Ball's was more pronounced, as the Lakers dealt D'Angelo Russell to the Nets on draft night to free up space at the point for their prized No. 2 pick. Markkanen's came more abruptly, as the 20-year-old was thrust into the starting lineup after Bobby Portis and Nikola Mirotic's fight put Mirotic in the hospital and Portis on paid leave. However they got there, both players have been impressive in their early NBA careers.
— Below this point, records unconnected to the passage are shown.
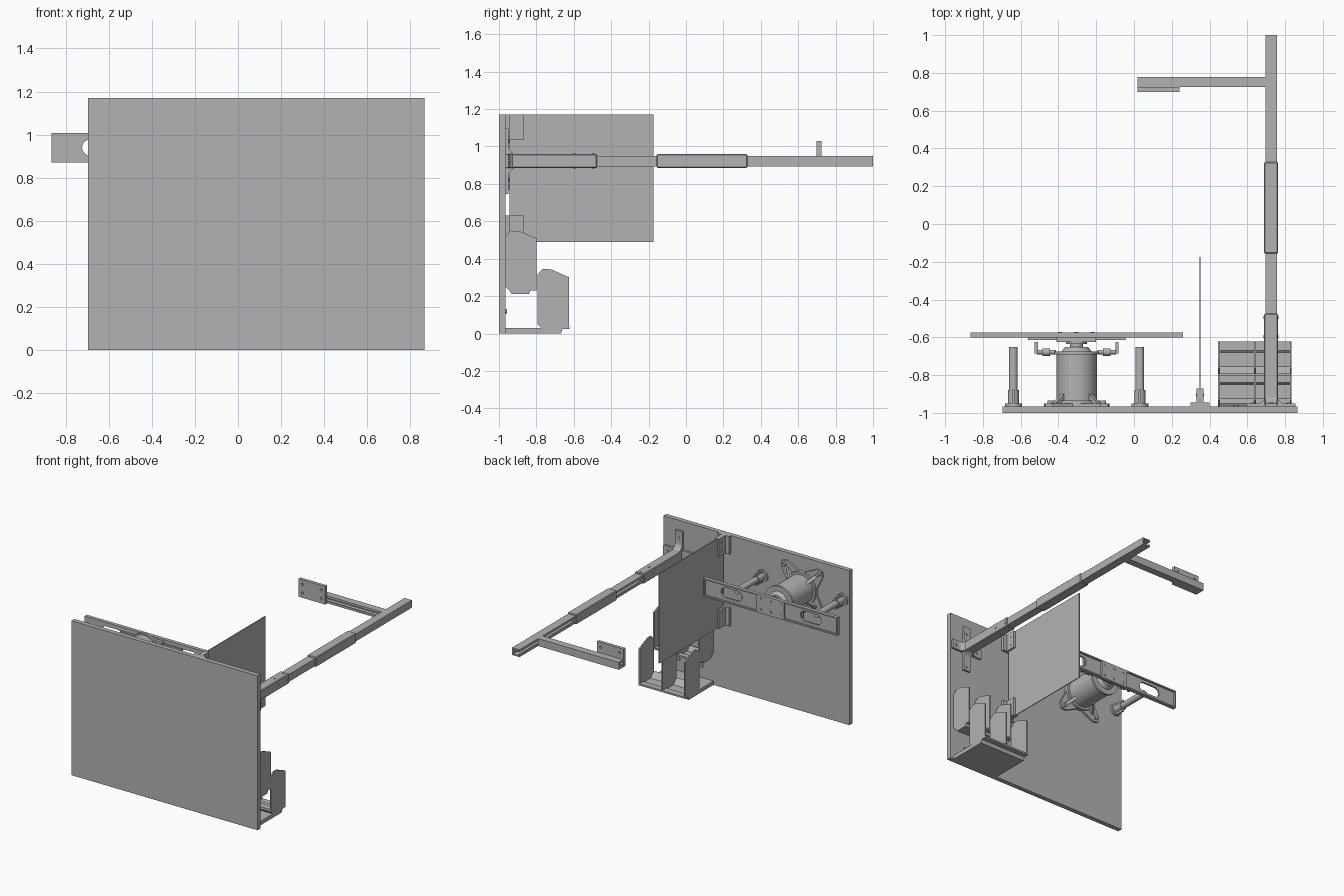
import bpy
import bmesh
import math
from mathutils import Matrix, Vector

cube = bpy.data.objects.get("Cube")
if cube:
    bpy.data.objects.remove(cube)

grey = bpy.data.materials.new("plain grey")
grey.use_nodes = True
grey.diffuse_color = (0.45, 0.45, 0.45, 1)
grey.node_tree.nodes["Principled BSDF"].inputs["Base Color"].default_value = (0.45, 0.45, 0.45, 1)


def finish(name, bm, smooth=False):
    bmesh.ops.recalc_face_normals(bm, faces=bm.faces)
    mesh = bpy.data.meshes.new(name)
    bm.to_mesh(mesh)
    bm.free()
    mesh.materials.append(grey)
    ob = bpy.data.objects.new(name, mesh)
    bpy.context.collection.objects.link(ob)
    if smooth:
        bpy.ops.object.select_all(action='DESELECT')
        ob.select_set(True)
        bpy.context.view_layer.objects.active = ob
        bpy.ops.object.shade_smooth_by_angle(angle=math.radians(35))
    return ob


def box(name, x, y, z):
    """Box from three (low, high) ranges."""
    bm = bmesh.new()
    bmesh.ops.create_cube(bm, size=1)
    for v in bm.verts:
        v.co = Vector([(r[0] + r[1]) / 2 + c * (r[1] - r[0]) for r, c in zip((x, y, z), v.co)])
    return finish(name, bm)


def prism(name, pts, axis, low, high):
    """Extrude a 2D outline along an axis; outline uses the other two axes in order."""
    bm = bmesh.new()
    verts = []
    for p in pts:
        co = list(p)
        co.insert("xyz".index(axis), low)
        verts.append(bm.verts.new(co))
    face = bm.faces.new(verts)
    out = bmesh.ops.extrude_face_region(bm, geom=[face])
    step = Vector([(high - low) * (a == axis) for a in "xyz"])
    bmesh.ops.translate(bm, vec=step, verts=[g for g in out["geom"] if isinstance(g, bmesh.types.BMVert)])
    return finish(name, bm)


def rod(name, x, z, y0, y1, r0, r1=None, sides=32):
    """Cylinder or cone along y."""
    bm = bmesh.new()
    bmesh.ops.create_cone(bm, cap_ends=True, segments=sides, radius1=r0,
                          radius2=r0 if r1 is None else r1, depth=y1 - y0)
    bm.transform(Matrix.Translation((x, (y0 + y1) / 2, z)) @ Matrix.Rotation(-math.pi / 2, 4, 'X'))
    return finish(name, bm, True)


def cut(target, cutter):
    cutter.hide_render = True
    mod = target.modifiers.new("cut", 'BOOLEAN')
    mod.object = cutter
    mod.solver = 'EXACT'
    bpy.context.view_layer.objects.active = target
    bpy.ops.object.modifier_apply(modifier=mod.name)
    bpy.data.objects.remove(cutter)


def channel(u0, u1, v0, v1, wall, lip):
    """C section open towards low u, with small inturned lips."""
    return [(u0, v0), (u1, v0), (u1, v1), (u0, v1), (u0, v1 - lip), (u0 + wall, v1 - lip),
            (u0 + wall, v1 - wall), (u1 - wall, v1 - wall), (u1 - wall, v0 + wall),
            (u0 + wall, v0 + wall), (u0 + wall, v0 + lip), (u0, v0 + lip)]


# Main board and divider sheet
BACK = -0.965
box("main_panel", (-0.695, 0.865), (-1, BACK), (0, 1.17))
box("divider_sheet", (0.347, 0.353), (-0.943, -0.175), (0.49, 1.17))

# Clamps that hold the divider
for label, z0, z1 in (("upper", 1.035, 1.17), ("lower", 0.49, 0.63)):
    box(label + "_clamp_base", (0.3, 0.4), (BACK, -0.945), (z0, z1))
    for side, x0 in (("right", 0.332), ("left", 0.353)):
        box(f"{label}_clamp_{side}_cheek", (x0, x0 + 0.015), (-0.95, -0.87), (z0, z1))
    for z in ((z0 + 0.035, z1 - 0.035) if label == "upper" else (z1 - 0.035,)):
        bolt = rod(label + "_clamp_bolt", 0, 0, -0.021, 0.021, 0.008, sides=12)
        bolt.rotation_euler.z = math.pi / 2
        bolt.location = (0.35, -0.905, z)

# Telescopic arm
AX, AZ = 0.726, 0.922
rail = channel(AX - 0.031, AX + 0.031, AZ - 0.028, AZ + 0.028, 0.01, 0.018)
prism("arm_rail", rail, 'y', -0.95, 1.0)
for name, y0, y1 in (("arm_root_sleeve", -0.96, -0.475), ("arm_middle_sleeve", -0.157, 0.328)):
    sleeve = box(name, (AX - 0.037, AX + 0.037), (y0, y1), (AZ - 0.037, AZ + 0.037))
    mod = sleeve.modifiers.new("soft edges", 'BEVEL')
    mod.width = 0.005
    mod.segments = 1
for y in (-0.595, -0.495):
    pin = rod("arm_bolt", 0, 0, -0.04, 0.04, 0.008, sides=12)
    pin.rotation_euler.z = math.pi / 2
    pin.location = (AX, y, AZ)
    top_pin = rod("arm_top_bolt", 0, 0, -0.04, 0.04, 0.008, sides=12)
    top_pin.rotation_euler.x = math.pi / 2
    top_pin.location = (AX, y, AZ)

# Cross arm and its end plate
cross = channel(0.724, 0.778, AZ - 0.028, AZ + 0.028, 0.01, 0.016)
prism("cross_arm", cross, 'x', 0.018, AX - 0.03)
end_plate = box("end_plate", (0.018, 0.24), (0.699, 0.724), (0.894, 1.03))
for x in (0.05, 0.208):
    for z in (0.93, 0.995):
        cut(end_plate, rod("hole_cutter", x, z, 0.68, 0.74, 0.009, sides=12))

# Curved cross-shaped foot of the arm
def flare(centre, half, reach, tab):
    curve = [(reach * (1 - math.sin(t)), reach * (1 - math.cos(t)))
             for t in [i * math.pi / 12 for i in range(7)]]
    side = [(BACK + 0.015 + a, half + b) for b, a in [(c[0], c[1]) for c in curve]]
    side = [(BACK, half + tab), (BACK + 0.015, half + tab)] + side
    return [(y, centre + w) for y, w in side] + [(y, centre - w) for y, w in reversed(side)]

prism("arm_foot_upright", flare(AZ, 0.03, 0.06, 0.145), 'x', AX - 0.03, AX + 0.03)
prism("arm_foot_cross", [(w, y) for y, w in flare(AX, 0.03, 0.045, 0.10)], 'z', AZ - 0.035, AZ + 0.035)
for dx, dz in ((0, 0.12), (0, -0.145), (0.095, 0), (-0.095, 0)):
    rod("foot_screw", AX + dx, AZ + dz, -0.955, -0.945, 0.01, sides=12)

# Two-tier rack: three fins per tier
upper_fin = [(-0.965, 0.25), (-0.965, 0.52), (-0.935, 0.55), (-0.89, 0.547), (-0.80, 0.51),
             (-0.80, 0.23), (-0.835, 0.23), (-0.84, 0.21), (-0.925, 0.21)]
lower_fin = [(-0.795, 0.06), (-0.795, 0.315), (-0.765, 0.345), (-0.72, 0.343), (-0.625, 0.30),
             (-0.625, 0.03), (-0.66, 0.03), (-0.67, 0.005), (-0.755, 0.02)]
RX = (0.445, 0.835)
for tier, outline in (("upper", upper_fin), ("lower", lower_fin)):
    for place, x in (("right", RX[0]), ("middle", 0.635), ("left", RX[1] - 0.01)):
        prism(f"{tier}_{place}_fin", outline, 'x', x, x + 0.01)
# Rack floors with sloped rear edges and front lips
prism("upper_rack_floor", [(-0.96, 0.25), (-0.93, 0.21), (-0.84, 0.21), (-0.833, 0.23), (-0.80, 0.23),
                           (-0.80, 0.242), (-0.84, 0.242), (-0.85, 0.222), (-0.925, 0.222),
                           (-0.95, 0.255)], 'x', *RX)
prism("lower_rack_floor", [(BACK, 0), (-0.67, 0), (-0.66, 0.025), (-0.622, 0.025),
                           (-0.622, 0.038), (-0.67, 0.038), (-0.68, 0.03), (BACK, 0.03)], 'x', *RX)
prism("lower_rack_slope", [(-0.795, 0.07), (-0.75, 0.025), (-0.765, 0.02), (-0.795, 0.05)], 'x', *RX)
for x in (0.54, 0.735):
    rod("rack_screw", x, 0.12, BACK, -0.957, 0.012, sides=12)

# Drum motor
MX, MZ = -0.304, 0.94
rod("motor_base", MX, MZ, BACK, -0.935, 0.125, sides=48)
rod("motor_drum", MX, MZ, -0.94, -0.68, 0.107, sides=48)
rod("motor_rim", MX, MZ, -0.692, -0.675, 0.118, sides=48)
rod("motor_cap", MX, MZ, -0.676, -0.65, 0.08, 0.06)
rod("motor_shaft", MX, MZ, -0.655, -0.60, 0.035)
rod("motor_collar", MX, MZ, -0.635, -0.62, 0.055)

# Splayed feet with gussets
for i in range(4):
    turn = Matrix.Translation((MX, 0, MZ)) @ Matrix.Rotation(math.radians(45 + 90 * i), 4, 'Y')
    tab = prism("motor_foot", [(0.08, -0.08), (0.21, -0.035), (0.235, 0), (0.21, 0.035), (0.08, 0.08)],
                'y', BACK, -0.95)
    gusset = prism("motor_gusset", [(0.1, -0.95), (0.17, -0.95), (0.1, -0.895)], 'z', -0.012, 0.012)
    screw = rod("motor_foot_screw", 0.2, 0, -0.952, -0.935, 0.014, sides=12)
    for ob in (tab, gusset, screw):
        ob.data.transform(turn)

# Side pins on the rim and standing posts, mirrored about the motor
for side, s in (("right", -1), ("left", 1)):
    for name, near, far, r in (("pin", 0.11, 0.21, 0.012), ("pin_nut", 0.14, 0.18, 0.02)):
        pin = rod(f"{side}_{name}", 0, 0, near, far, r, sides=16)
        pin.rotation_euler.z = -s * math.pi / 2
        pin.location = (MX, -0.678, MZ)
    box(side + "_pin_stop", sorted((MX + s * 0.205, MX + s * 0.222)), (-0.685, -0.625), (MZ - 0.02, MZ + 0.02))
    px = MX + s * 0.335
    rod(side + "_post_foot", px, MZ, BACK, -0.95, 0.045)
    rod(side + "_post_base", px, MZ, -0.95, -0.88, 0.029)
    rod(side + "_post", px, MZ, -0.88, -0.65, 0.023)
    box(side + "_post_web", (px - 0.006, px + 0.006), (BACK, -0.875), (MZ - 0.045, MZ + 0.045))

# Slotted cross rail carried by the motor
web = box("cross_rail", (-0.865, 0.26), (-0.602, -0.588), (0.87, 1.008))
for cx in (-0.635, 0.03):
    arc = [math.pi * (i / 12 - 0.5) for i in range(13)]
    half = [(0.05 + 0.038 * math.cos(a), 0.038 * math.sin(a)) for a in arc]
    slot = [(cx + x, MZ + z) for x, z in half] + [(cx - x, MZ - z) for x, z in half]
    cut(web, prism("slot_cutter", slot, 'y', -0.65, -0.55))
for name, z in (("lower", 0.87), ("upper", 0.998)):
    box(name + "_rail_flange", (-0.865, 0.26), (-0.59, -0.575), (z, z + 0.01))
for name, x in (("right", -0.865), ("left", 0.25)):
    box(name + "_rail_end", (x, x + 0.01), (-0.59, -0.575), (0.87, 1.008))
box("rail_centre_plate", (-0.42, -0.19), (-0.59, -0.575), (0.872, 1.006))
box("rail_mount", (-0.41, -0.2), (-0.625, -0.60), (0.885, 0.995))
for name, x0, x1 in (("right", -0.56, -0.41), ("left", -0.2, -0.045)):
    box(name + "_rail_bracket", (x0, x1), (-0.615, -0.60), (0.90, 0.98))
for x in (-0.39, -0.304, -0.22):
    for z in (0.9, 0.98):
        rod("rail_screw", x, z, -0.576, -0.571, 0.01, sides=12)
Starting with Markkanen, the Bulls knew the 7-foot stretch forward was a perfect build for the modern NBA. He set freshman 3-point and rebounding records that, since 1992, only some guy named Kevin Durant had reached. After a successful summer in Eurobasket he was set for a large role with the Bulls, and he's succeeded in just about every aspect. His 15.6 points per game are third only to Simmons and the other Lakers rookie Kyle Kuzma, and his 8.1 rebounds are second to Simmons. And his 2.6 made 3-pointers per game are most among rookies, and well past No. 2 on the list (Utah's Donovan Mitchell, 1.9 per game).

In fact, Markkanen would become the only rookie in NBA history to average at least 8.0 rebounds and 2.5 3-pointers per game. The 2.5 3-pointers would break a rookie record currently held by Damian Lillard (2.3 per game). The closest a rookie has ever come to reaching those marks was Stephen Curry, who averaged 4.5 rebounds and 2.1 3-pointers per game as a rookie. Allen Iverson also met the 4/2 threshold, but that's a far cry from Markkanen's 8/2.5 mark. Paul Pierce's rookie season saw him average 6.4 rebounds and 1.8 3-pointers.

But that's not all. If he kept those averages up he would be just the fifth player EVER to accomplish those thresholds. The others are James Harden, Kevin Durant, DeMarcus Cousins and Antonie Walker, who naturally did it twice.

So, yeah, Markkanen is having quite a rookie year.

So, too, is Ball. While he's had some real issues with efficiency, slashing .313/.228/.462 and has committed 2.6 turnovers per game, his counting stats have been outstanding. Ball is averaging 8.9 points, 7.1 rebounds and 7.1 assists, and that puts him in equally impressive company.

Simmons has reached those numbers this season, too, averaging 18.1 points, 9.1 rebounds and 8.0 assists. You may have heard of the other two players, named Oscar Robertson and Magic Johnson.

The two future Hall of Famers averaged these numbers:

Robertson: 30.5 points, 10.1 rebounds, 9.7 assists (missing averaging a triple-double for the season by 20 assists)

Johnson: 18.0 points, 7.7 rebounds, 7.3 assists

Ball is also averaging 0.9 blocks, and no other rookie guard has ever accomplished that. It might not always look pretty for Markkanen and Ball as they feel their way out in the NBA, but just remember watching these two that they're in the midst of making history in the new era of the NBA.